Farenheit 9/11 is filled with shots of members of the Administration about to go on camera looking odd or confused, shows “support” of Bush in the form of the airheaded Britanny Spears, and offers clips from the TV series Dragnet to mock things Moore doesn't like. Regardless of your opinion of the war in Iraq, Moore fails miserably at producing anything better than a latenight skit. I'd say skip it, but wouldn't want to add to Moore's paranoia. So, I'll just point out that this sucks.

Thursday, September 1, 2005

The Casual Critic — Rory O'Shea was Here

I will fully admit I am prejudiced regarding the worth of films like Rory O'Shea was Here (aka I'm Dancing Inside in the U.K.). As a disabled individual, I compare the lack of films, books, art, etc., devoted to people with disabilities to the same issues faced by African Americans years ago. Any film even attempting to portray disabled characters in a realistic, non-cutesy, way is worthwhile.

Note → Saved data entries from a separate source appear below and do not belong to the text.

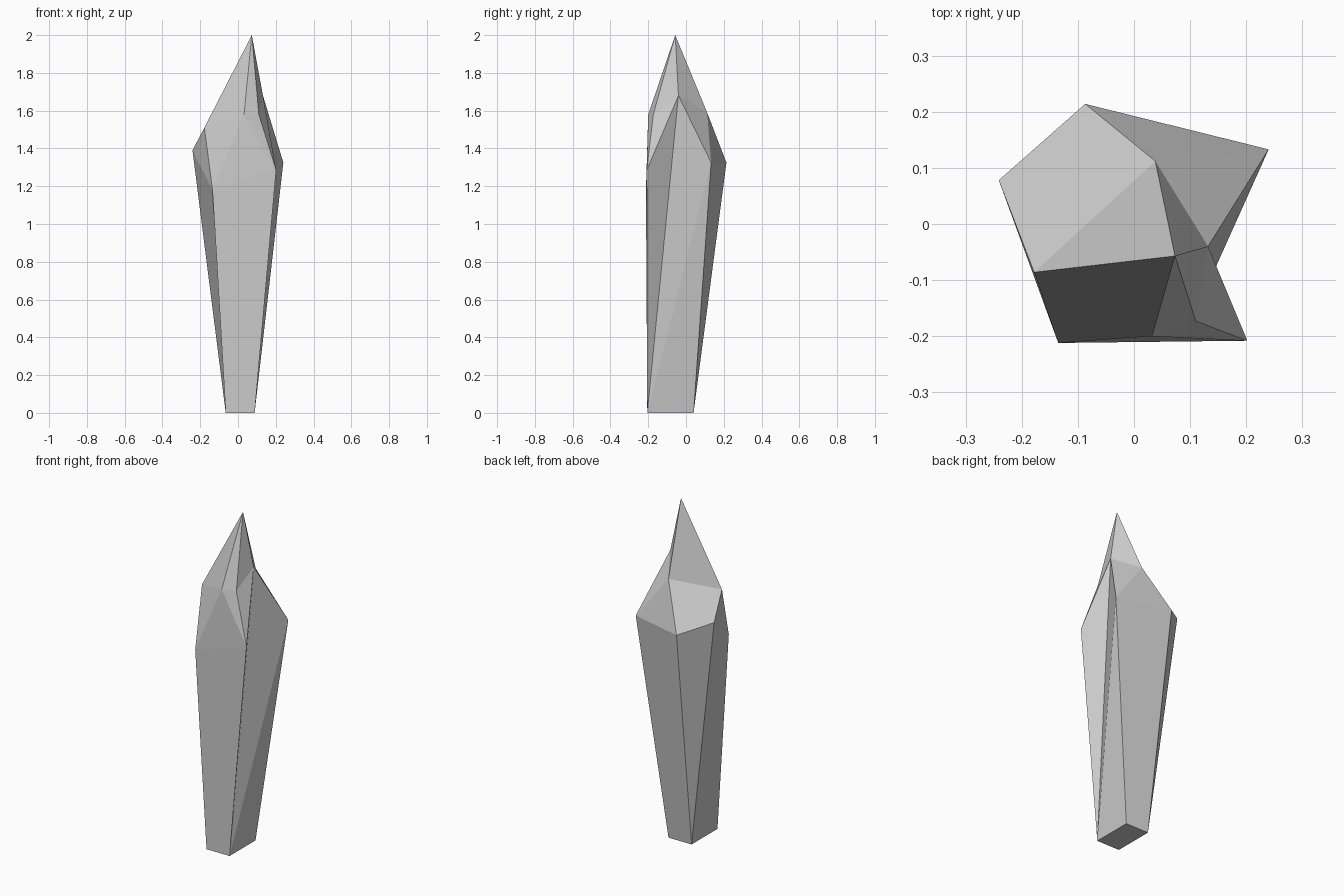
import bpy, bmesh

if "Cube" in bpy.data.objects:
    bpy.data.objects.remove(bpy.data.objects["Cube"])

# Crystal corners, named by level: tip, upper cuts, shoulder, foot
corners = {
    # tip
    "T": (0.073, -0.057, 2.0),
    # upper cuts
    "C": (-0.178, -0.086, 1.51), "J": (0.032, -0.2, 1.58), "I": (0.11, -0.173, 1.58),
    "H": (0.132, -0.04, 1.68), "G": (0.038, 0.112, 1.59),
    # shoulder
    "D": (-0.135, -0.212, 1.18), "E": (0.202, -0.208, 1.285), "F": (0.24, 0.133, 1.325),
    "A": (-0.087, 0.214, 1.325), "B": (-0.241, 0.078, 1.39),
}
# rectangular foot, going round from front left
for name, (x, y) in zip("wxyz", [(-0.065, -0.205), (0.088, -0.205), (0.088, 0.04), (-0.065, 0.04)]):
    corners[name] = (x, y, 0)

# Facets as corner names: foot, shaft sides, shoulder bevels, tip
facets = ("wzyx "
          "wxED xEH xHF xFy yFAz zAB zBDw "
          "DEJ JEI IEH HFG GFA CGAB CBD CDJ "
          "TCJ TJI TIH THG TGC").split()

bm = bmesh.new()
v = {name: bm.verts.new(co) for name, co in corners.items()}
for facet in facets:
    bm.faces.new([v[c] for c in facet])
bmesh.ops.recalc_face_normals(bm, faces=bm.faces)

mesh = bpy.data.meshes.new("crystal_shard")
bm.to_mesh(mesh)
bm.free()
bpy.context.collection.objects.link(bpy.data.objects.new("crystal_shard", mesh))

Rory O'Shea (James McAvoy) moves in at the Carrigmore Residential Home for the Disabled, and begins to bond with Michael Connolly (Steven Robertson), a young man with severe Cerebral Palsy whose speech is so impaired few can understand him. Rory has Muscular Dystrophy, and is a free spirit not about to conform to the docile life prescribed by the home. He understands Michael quite well, and lures him out of his shell into the world outside the home. The two ultimately strong-arm Michael's public figure father who abandoned him after his mother died (as well as a government agency) into providing them with their own place. Leaving the home behind, they face life on their own along with a personal aide (Siobhan, played by Romola Garai), whom they pull out of nowhere.

Though a bit predictable, O'Shea does a solid job of dealing with the fight almost anyone with a significant disability goes through to find the same respect automatically given those considered "normal." There are some truly funny moments in this story that remains refreshingly focused on the friendship between two young men. The film avoids sap, and never falls into cliché mode.

One of the most poignant moments of the film occurs at a party to which Rory and Michael accompanied their assistant. Michael attempts to make his affection for Siobhan known, only to be thwarted. After Michael departs what becomes an awkward scene, Rory positions himself behind a microphone to voice his friend's desire. Siobhan's response is to simply push the microphone away.

The following scene shows Siobhan telling Michael she only sees him as an employer, while Rory interprets for Michael from the other room. Powerful in many ways, the scene shows a bond between the two friends that I'd gamble few ever experience, and faces the issue that people with disabilities have the same sexual urges as the rest of the world.

My only problem with the film may be my own unfair desire to get more out of such films, simply because they are so rare. I'm not sure most viewers (assuming people not already familiar with people with disabilities would bother to watch) get Michael's seemingly awkward approach to showing Siobhan how he felt. He's never had any experience with women. I also think they could have made Michael a touch more understandable for the sake of the film. I have the same problem with my speech, so I'm certainly not questioning the reality they displayed. But, I’m usually able to eventually understand other people with speech impairments, and making this fictional character slightly more understandable may have helped viewers empathize with him even more.

I could go on and on with what I wanted more of, but I think that's more about the rarity of films like this one than any true flaws. It's worth mentioning that the acting of McAvoy and Robertson is incredible, never once giving a false moment to their characters.

Make a point to see this film. It offers up a reality not seen enough in entertainment, especially when the sap is left out.